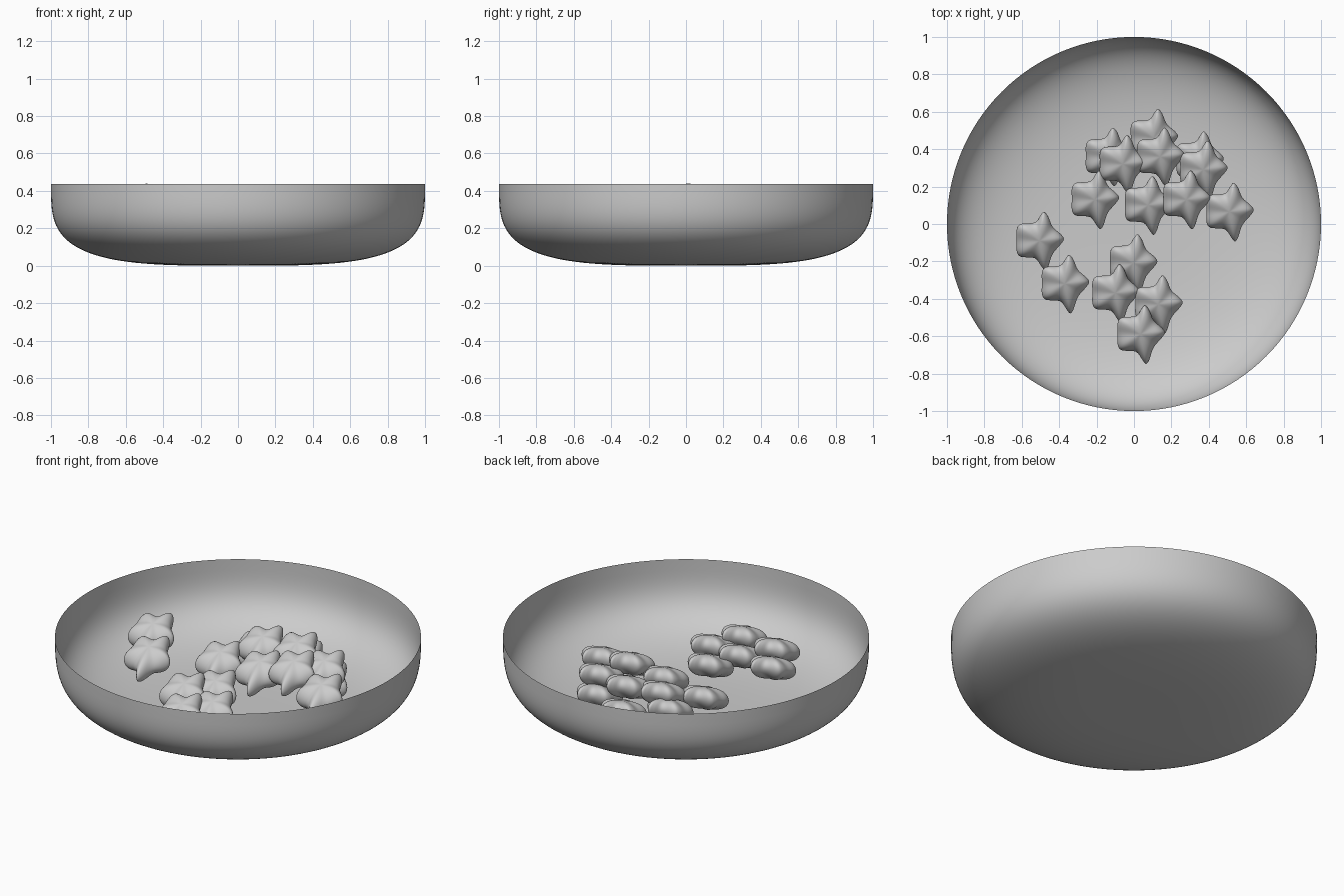
import bpy, bmesh
from math import sin, cos, pi, atan2
from mathutils import Vector
from mathutils.geometry import interpolate_bezier

if "Cube" in bpy.data.objects:
    bpy.data.objects.remove(bpy.data.objects["Cube"])


def make_object(name, bm):
    bmesh.ops.recalc_face_normals(bm, faces=bm.faces)
    for f in bm.faces:
        f.smooth = True
    mesh = bpy.data.meshes.new(name)
    bm.to_mesh(mesh)
    bm.free()
    ob = bpy.data.objects.new(name, mesh)
    bpy.context.collection.objects.link(ob)
    return ob


def loft(rings, start, end=None):
    """Skin closed rings of points, capped by a fan at each given pole."""
    bm = bmesh.new()
    rows = [[bm.verts.new(p) for p in ring] for ring in rings]
    n = len(rows[0])
    for a, b in zip(rows, rows[1:]):
        for i in range(n):
            j = (i + 1) % n
            bm.faces.new((a[i], a[j], b[j], b[i]))
    for pole, row in ((start, rows[0]), (end, rows[-1])):
        if pole is not None:
            v = bm.verts.new(pole)
            for i in range(n):
                bm.faces.new((v, row[i], row[(i + 1) % n]))
    return bm


# Bowl: thin open shell with a superellipse profile
P, HEIGHT, SIDES = 2 / 3.5, 0.437, 128
rings = []
for k in range(1, 41):
    a = k / 40 * pi / 2
    r, z = sin(a) ** P, HEIGHT * (1 - max(cos(a), 0) ** P)
    if k == 40:
        r, z = 1, HEIGHT
    rings.append([(r * cos(2 * pi * i / SIDES), r * sin(2 * pi * i / SIDES), z)
                  for i in range(SIDES)])
make_object("bowl", loft(rings, (0, 0, 0)))

# Star outline: three rounded tips and a blunt two-cornered left side
CONTROL = [(.13, .01), (.112, .037), (.07, .075), (.046, .13), (.023, .155), (.004, .135),
           (-.025, .098), (-.1, .09), (-.122, .06), (-.122, .005), (-.122, -.055),
           (-.1, -.085), (-.025, -.093), (.012, -.14), (.03, -.158), (.047, -.135),
           (.07, -.07), (.112, -.02)]
N = len(CONTROL)
pts = [Vector((x, y, 0)) for x, y in CONTROL]
outline = []
for i, p in enumerate(pts):
    q, before, after = pts[(i + 1) % N], pts[i - 1], pts[(i + 2) % N]
    outline += interpolate_bezier(p, p + (q - before) / 6, q - (after - p) / 6, q, 5)[:-1]

# Puffy star piece, tipped so its back side sits higher; lobes bulge along each arm
HALF, TILT_X, TILT_Y, MEAN = 0.066, -0.08, 0.35, 0.115
rings = []
for k in range(1, 20):
    a = -pi / 2 + pi * k / 20
    s = cos(a) ** 0.75
    ring = []
    for p in outline:
        d = p.normalized()
        q = d * (s * (MEAN + (p.length - MEAN) * s))
        z = HALF * sin(a) * (1 + 0.2 * s * s * cos(5 * atan2(p.y, p.x)))
        ring.append((q.x, q.y, z + TILT_X * q.x + TILT_Y * q.y))
    rings.append(ring)
star = make_object("star_piece", loft(rings, (0, 0, -HALF), (0, 0, HALF)))

# Scatter of identical star pieces
SPOTS = [(-.505, -.09, .35), (-.37, -.32, .335), (-.005, -.21, .185), (-.10, -.37, .205),
         (.13, -.43, .18), (.035, -.59, .20), (-.21, .13, .175), (-.135, .36, .17),
         (-.06, .32, .235), (.105, .46, .135), (.14, .36, .235), (.35, .34, .12),
         (.37, .29, .215), (.075, .10, .205), (.28, .13, .25), (.51, .065, .195)]
for i, spot in enumerate(SPOTS):
    ob = star
    if i:
        ob = star.copy()
        ob.name = f"star_piece_{i + 1}"
        bpy.context.collection.objects.link(ob)
    ob.location = spot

* _YOUR TASK_
Write out all the entries word for word, but drop the pictures.

* _OUTPUT OF THE TASK_
import bpy, bmesh
from math import sin, cos, pi, atan2
from mathutils import Vector
from mathutils.geometry import interpolate_bezier

if "Cube" in bpy.data.objects:
    bpy.data.objects.remove(bpy.data.objects["Cube"])


def make_object(name, bm):
    bmesh.ops.recalc_face_normals(bm, faces=bm.faces)
    for f in bm.faces:
        f.smooth = True
    mesh = bpy.data.meshes.new(name)
    bm.to_mesh(mesh)
    bm.free()
    ob = bpy.data.objects.new(name, mesh)
    bpy.context.collection.objects.link(ob)
    return ob


def loft(rings, start, end=None):
    """Skin closed rings of points, capped by a fan at each given pole."""
    bm = bmesh.new()
    rows = [[bm.verts.new(p) for p in ring] for ring in rings]
    n = len(rows[0])
    for a, b in zip(rows, rows[1:]):
        for i in range(n):
            j = (i + 1) % n
            bm.faces.new((a[i], a[j], b[j], b[i]))
    for pole, row in ((start, rows[0]), (end, rows[-1])):
        if pole is not None:
            v = bm.verts.new(pole)
            for i in range(n):
                bm.faces.new((v, row[i], row[(i + 1) % n]))
    return bm


# Bowl: thin open shell with a superellipse profile
P, HEIGHT, SIDES = 2 / 3.5, 0.437, 128
rings = []
for k in range(1, 41):
    a = k / 40 * pi / 2
    r, z = sin(a) ** P, HEIGHT * (1 - max(cos(a), 0) ** P)
    if k == 40:
        r, z = 1, HEIGHT
    rings.append([(r * cos(2 * pi * i / SIDES), r * sin(2 * pi * i / SIDES), z)
                  for i in range(SIDES)])
make_object("bowl", loft(rings, (0, 0, 0)))

# Star outline: three rounded tips and a blunt two-cornered left side
CONTROL = [(.13, .01), (.112, .037), (.07, .075), (.046, .13), (.023, .155), (.004, .135),
           (-.025, .098), (-.1, .09), (-.122, .06), (-.122, .005), (-.122, -.055),
           (-.1, -.085), (-.025, -.093), (.012, -.14), (.03, -.158), (.047, -.135),
           (.07, -.07), (.112, -.02)]
N = len(CONTROL)
pts = [Vector((x, y, 0)) for x, y in CONTROL]
outline = []
for i, p in enumerate(pts):
    q, before, after = pts[(i + 1) % N], pts[i - 1], pts[(i + 2) % N]
    outline += interpolate_bezier(p, p + (q - before) / 6, q - (after - p) / 6, q, 5)[:-1]

# Puffy star piece, tipped so its back side sits higher; lobes bulge along each arm
HALF, TILT_X, TILT_Y, MEAN = 0.066, -0.08, 0.35, 0.115
rings = []
for k in range(1, 20):
    a = -pi / 2 + pi * k / 20
    s = cos(a) ** 0.75
    ring = []
    for p in outline:
        d = p.normalized()
        q = d * (s * (MEAN + (p.length - MEAN) * s))
        z = HALF * sin(a) * (1 + 0.2 * s * s * cos(5 * atan2(p.y, p.x)))
        ring.append((q.x, q.y, z + TILT_X * q.x + TILT_Y * q.y))
    rings.append(ring)
star = make_object("star_piece", loft(rings, (0, 0, -HALF), (0, 0, HALF)))

# Scatter of identical star pieces
SPOTS = [(-.505, -.09, .35), (-.37, -.32, .335), (-.005, -.21, .185), (-.10, -.37, .205),
         (.13, -.43, .18), (.035, -.59, .20), (-.21, .13, .175), (-.135, .36, .17),
         (-.06, .32, .235), (.105, .46, .135), (.14, .36, .235), (.35, .34, .12),
         (.37, .29, .215), (.075, .10, .205), (.28, .13, .25), (.51, .065, .195)]
for i, spot in enumerate(SPOTS):
    ob = star
    if i:
        ob = star.copy()
        ob.name = f"star_piece_{i + 1}"
        bpy.context.collection.objects.link(ob)
    ob.location = spot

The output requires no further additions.